These 2 AZ Cities Rank in Top 10 Nationwide for Home Price Growth Over Past Decade

Property interest rate,finance loan increase.investment planning.business real estate.profit of banking.economy crisis effect of coronavirus outbreak.expenses of worker.top view

Home price growth rates in Phoenix and Mesa were among the 10 sharpest in the U.S. over the past decade, according to a recent report by PropertyShark.

Bookended by the 2008 crash and COVID-19, the decade between 2009 and 2019 was a transformative one for the real estate industry. Curious to see how the housing market had fared between the two most significant, yet wildly different economic downturns in history, PropertyShark analyzed residential sales across the U.S., putting the largest urban centers in the country into sharp focus. The report then identified homes that sold in both 2009 and 2019 to pinpoint the most accurate changes in home prices, taking inflation into account, in order to determine the best price ranges for home price appreciation over the past decade, and the best cities for homeownership and home value gains
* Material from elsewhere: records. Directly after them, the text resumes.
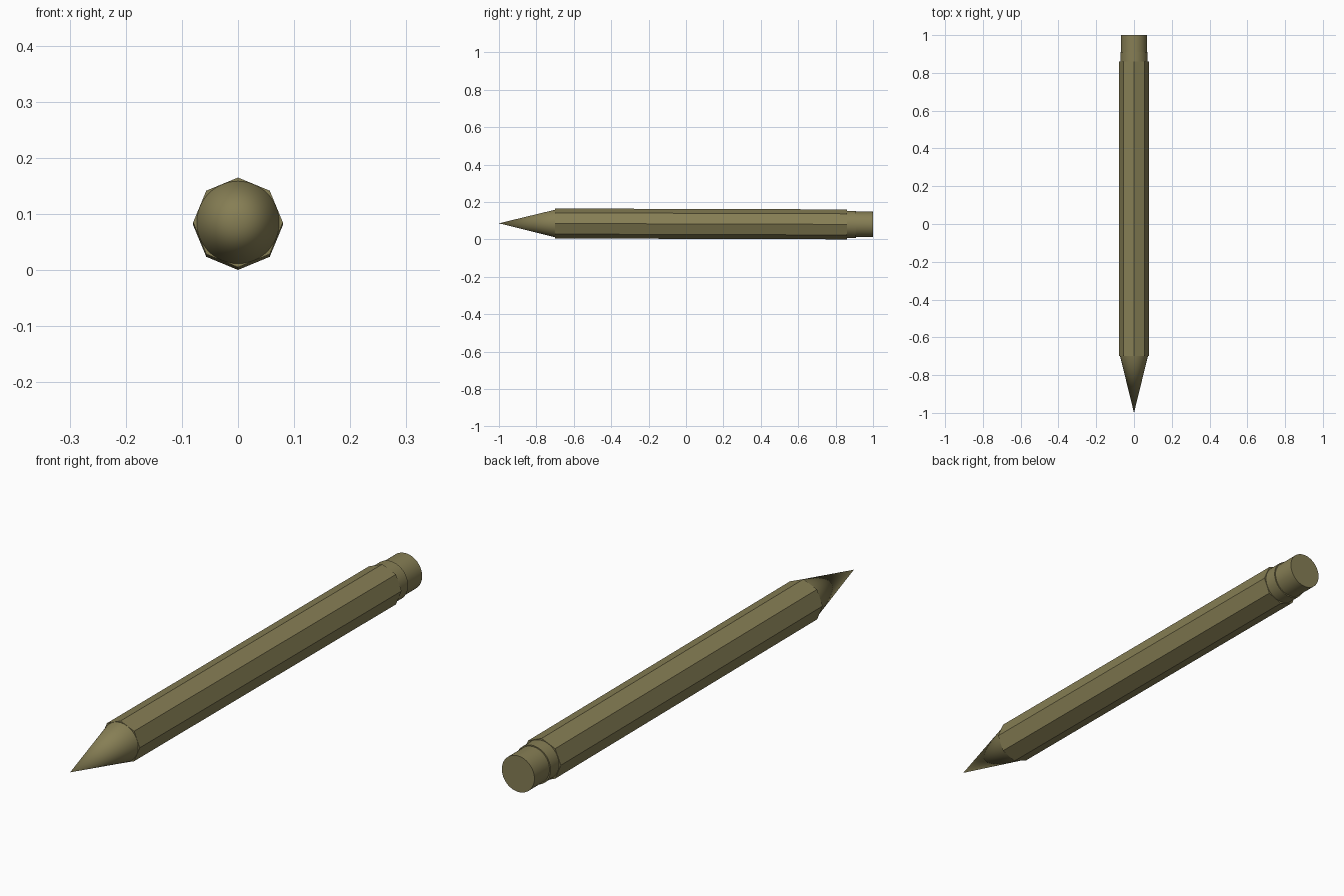
import bpy, math
from mathutils import Matrix

if "Cube" in bpy.data.objects:
    bpy.data.objects.remove(bpy.data.objects["Cube"])

wood = bpy.data.materials.new("olive_wood")
wood.diffuse_color = (0.24, 0.21, 0.09, 1)
wood.use_nodes = True
wood.node_tree.nodes["Principled BSDF"].inputs["Base Color"].default_value = wood.diffuse_color

# The pencil leans very slightly down towards the eraser end
SLOPE, MID_Z = 0.003, 0.0827


def section(name, y0, y1, r0, r1, sides, smooth):
    """Closed round or prismatic section along y, with a corner pointing up."""
    bpy.ops.mesh.primitive_cone_add(vertices=sides, radius1=r0, radius2=r1, depth=y1 - y0)
    ob = bpy.context.object
    ob.name = name
    ob.data.transform(Matrix.Rotation(-math.pi / 2, 4, 'X'))
    ob.rotation_euler.x = -math.atan(SLOPE)
    mid = (y0 + y1) / 2
    ob.location = (0, mid, MID_Z - SLOPE * mid)
    ob.data.materials.append(wood)
    if smooth:
        bpy.ops.object.shade_smooth_by_angle(angle=math.radians(30))
    return ob


# Octagonal barrel
section("barrel", -0.70, 0.86, 0.08, 0.08, 8, False)
# Sharpened tip, its base fitting inside the octagon
section("sharpened_tip", -1.0, -0.70, 0.0735, 0.0, 48, True).data.transform(
    Matrix.Rotation(math.pi, 4, 'X'))
# Ferrule collar and eraser
section("ferrule", 0.86, 0.91, 0.0725, 0.0725, 48, True)
section("eraser", 0.91, 1.0, 0.068, 0.068, 48, True)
Phoenix buyers fared third-best nationally, reselling their homes in 2019 at a 78% higher median resale price than a decade prior, which translated to $102,000 gain when adjusting for inflation.

Specifically, Phoenix’s 78% price surge netted $144,000 for owners who bought in 2009 and sold a decade later, making this city the third-best nationally for homeownership in the last decade. In fact, Arizona’s most important urban center recorded significant gains across all price ranges, fueled by a 149% increase for homes sold between $100,000 and $250,000. After adjusting for inflation, that surge netted Phoenix homeowners close to $120,000. At the same time, properties that sold between $1 million and $2 million did so with a 135% median resale price increase over 2009 levels, which translated into an inflation-adjusted gain of $604,000.

Mesa also proved the Sunbelt’s growing popularity, with its 58% increase placing it at #8 nationally for pricing gains. Here, too, price increases registered by homes sold between $100,000 and $250,000 fueled much of that increase, reselling for 85% more in 2019 tan they did a decade prior. They were joined by the 47% gain experienced by homes that resold in the $250,000 to $500,000 price range.

Click here to read the full report.

Total
2
Shares
Leave a Reply

Your email address will not be published. Required fields are marked *

Related Posts